wurtzek.jpgA couple of weeks after The Washington Post sunk its teeth into the growing AutoAdmit “scandal,” which could only be called as much if you are a law student and your life is empty enough that petty trash talk dominates your existence, the Wall Street Journal jumped into the fray today, with its own op-ed written by current Yale Law Student Elizabeth Wurtzel (pictured), the author of Prozac Nation. Wurtzel rightfully denounces the shenanigans on AutoAdmit, then writes, “In such a world, what to do about AutoAdmit? To start with, pray for mercy, because based on the content of its postings, the future of jurisprudence does not look good,” which is probably the most apt line I’ve read about the scandal. Wurtzel then pleads for civility and asks for sensitivity, which is unlikely given the type of law student who leaves the offensive posts on the message boards.

Wurtzel also suggests that the offending posts should be removed, but reckons that it won’t happen:

Not because it shouldn’t — of course it should. But because once again, for about the 80th time in my memory and for at least the 80,000th time in the life of this country, here is an issue in which the right to free speech — as opposed to the need for everyone to just shut up — is going to overwhelm us all.
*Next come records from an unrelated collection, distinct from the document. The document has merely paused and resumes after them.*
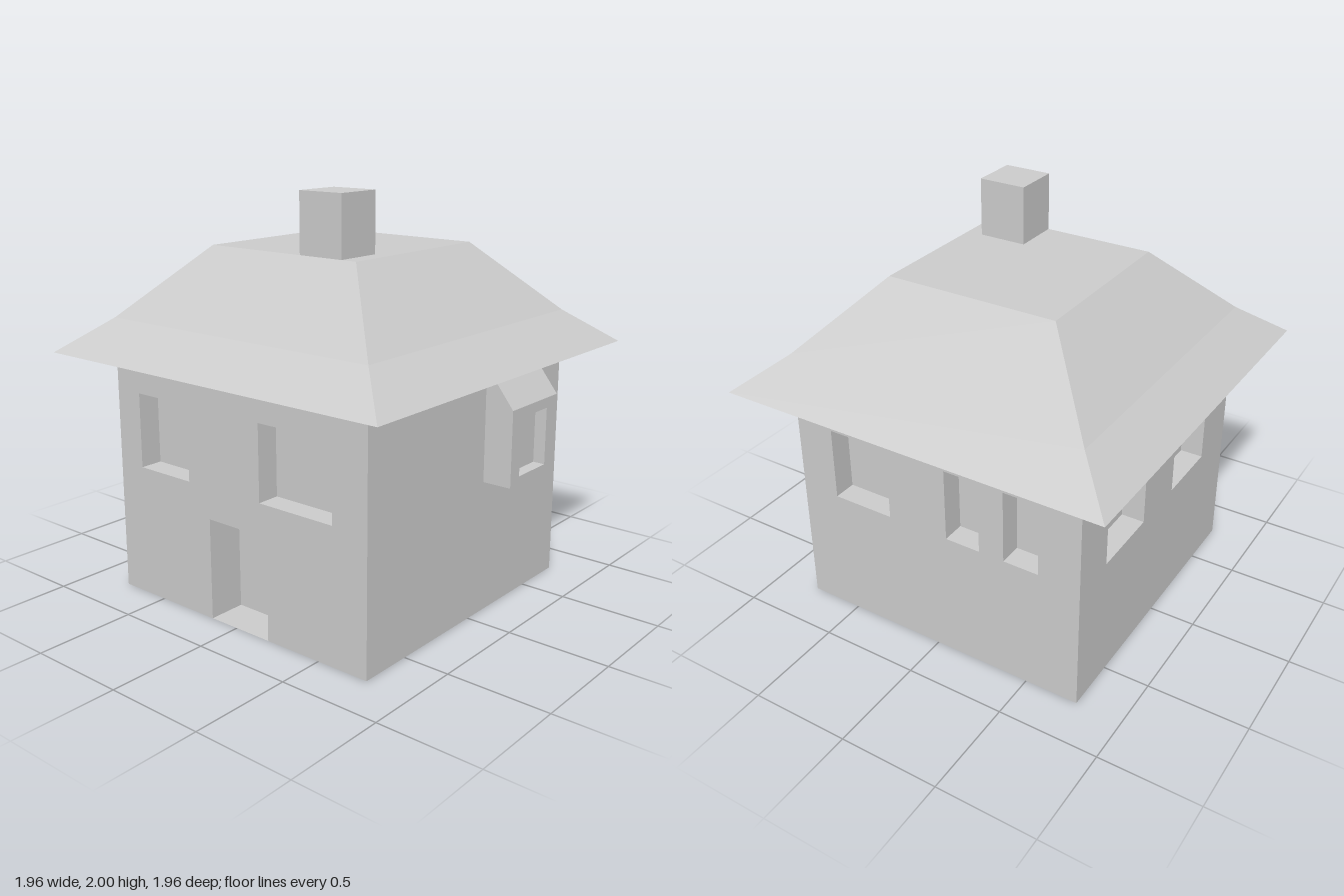
import * as THREE from 'three';

const WALL = 0.77, EAVE = 1.21;
const grey = new THREE.MeshStandardMaterial({ color: 0xcccccc });

function add(parent, name, geometry) {
  const mesh = new THREE.Mesh(geometry, grey);
  mesh.name = name;
  parent.add(mesh);
  return mesh;
}

// Box without its +z face
function openBox(w, h, d) {
  const geo = new THREE.BoxGeometry(w, h, d);
  const index = Array.from(geo.index.array);
  index.splice(24, 6);
  geo.setIndex(index);
  geo.clearGroups();
  return geo;
}

// Inward-facing niche sunk behind an opening at depth z
function addNiche(parent, name, [x0, x1, y0, y1, depth], z) {
  const geo = openBox(x1 - x0, y1 - y0, depth);
  geo.setIndex(Array.from(geo.index.array).reverse());
  geo.computeVertexNormals();
  add(parent, name, geo).position.set((x0 + x1) / 2, (y0 + y1) / 2, z - depth / 2);
}

// Flat panel [x0, x1, y0, y1] with recessed windows and an optional door at the foot
function addPanel(parent, name, [x0, x1, y0, y1], z, windows, door) {
  const outline = [[x0, y0]];
  if (door) {
    const [a, b, , top] = door;
    outline.push([a, y0], [a, top], [b, top], [b, y0]);
    addNiche(parent, 'doorway', door, z);
  }
  outline.push([x1, y0], [x1, y1], [x0, y1]);
  const shape = new THREE.Shape(outline.map(p => new THREE.Vector2(...p)));
  for (const win of windows) {
    const [a, b, c, d] = win;
    shape.holes.push(new THREE.Path([[a, c], [a, d], [b, d], [b, c]].map(p => new THREE.Vector2(...p))));
    addNiche(parent, 'windowRecess', win, z);
  }
  add(parent, name, new THREE.ShapeGeometry(shape)).position.z = z;
}

export function createModel() {
  const house = new THREE.Group();
  house.name = 'house';

  // Four walls, each described facing +z and turned into place
  const win = (a, b, y0 = 0.655) => [a, b, y0, 1.025, 0.115];
  const walls = [
    { name: 'frontWall', turn: 0, windows: [] },
    { name: 'leftWall', turn: 1, windows: [win(-0.57, -0.25), win(0.07, 0.25), win(0.38, 0.56)] },
    { name: 'backWall', turn: 2, windows: [win(-0.53, -0.16, 0.64), win(0.145, 0.5, 0.64)] },
    { name: 'rightWall', turn: 3, windows: [win(-0.62, -0.29), win(0.16, 0.58)], door: [-0.16, 0.2, 0, 0.5, 0.19] },
  ];
  for (const { name, turn, windows, door } of walls) {
    const side = new THREE.Group();
    side.name = name + 'Group';
    side.rotation.y = turn * Math.PI / 2;
    addPanel(side, name, [-WALL, WALL, 0, EAVE], WALL, windows, door);
    house.add(side);
  }

  // Underside of the house
  const base = new THREE.PlaneGeometry(2 * WALL, 2 * WALL);
  base.rotateX(Math.PI / 2);
  add(house, 'base', base);

  // Bay window: a box whose top slopes down to the front
  const bay = new THREE.Group();
  bay.name = 'bayWindow';
  const [bx0, bx1, by0, by1, bz] = [0.1, 0.495, 0.655, 1.025, 0.915];
  const body = openBox(bx1 - bx0, EAVE - by0, bz - WALL);
  body.translate((bx0 + bx1) / 2, (by0 + EAVE) / 2, (bz + WALL) / 2);
  const bp = body.attributes.position;
  for (let i = 0; i < bp.count; i++) {
    if (bp.getZ(i) > 0.85 && bp.getY(i) > 1) bp.setY(i, by1);
  }
  body.computeVertexNormals();
  add(bay, 'bayBody', body);
  addPanel(bay, 'bayFront', [bx0, bx1, by0, by1], bz, [[0.175, 0.405, 0.695, 0.975, 0.06]]);
  house.add(bay);

  // Hipped roof: three square rings with a flared eave and flat top
  const rings = [[0.98, EAVE], [0.77, 1.375], [0.435, 1.715]];
  const tube = new THREE.CylinderGeometry(Math.SQRT2, Math.SQRT2, 2, 4, 2);
  tube.rotateY(Math.PI / 4);
  const roof = tube.toNonIndexed();
  const rp = roof.attributes.position;
  for (let i = 0; i < rp.count; i++) {
    const [half, y] = rings[Math.round(rp.getY(i)) + 1];
    rp.setXYZ(i, rp.getX(i) * half, y, rp.getZ(i) * half);
  }
  roof.computeVertexNormals();
  add(house, 'roof', roof);

  // Chimney
  const chimney = add(house, 'chimney', new THREE.BoxGeometry(0.235, 0.285, 0.24));
  chimney.position.set(-0.3175, 1.8575, 0.235);

  return house;
}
I actually found that bit somewhat disconcerting — the idea that we could be overwhelmed by the right to free speech. She continues in this vein, too, seemingly taking issue with the notion that “the firstness of the First Amendment trumps everything that competes with it.”

Actually, I kind of prefer it that way. And in an era in which our administration is slowly stripping away other rights guaranteed by the Bill of Rights, it’s nice to know that we can still say what we want to say (unless we’re Muslim), even if the White House is recording, reading, and monitoring it all.

After all, we have sacrificed six of the Ten Amendments in service of this war. Just ask Bill Maher: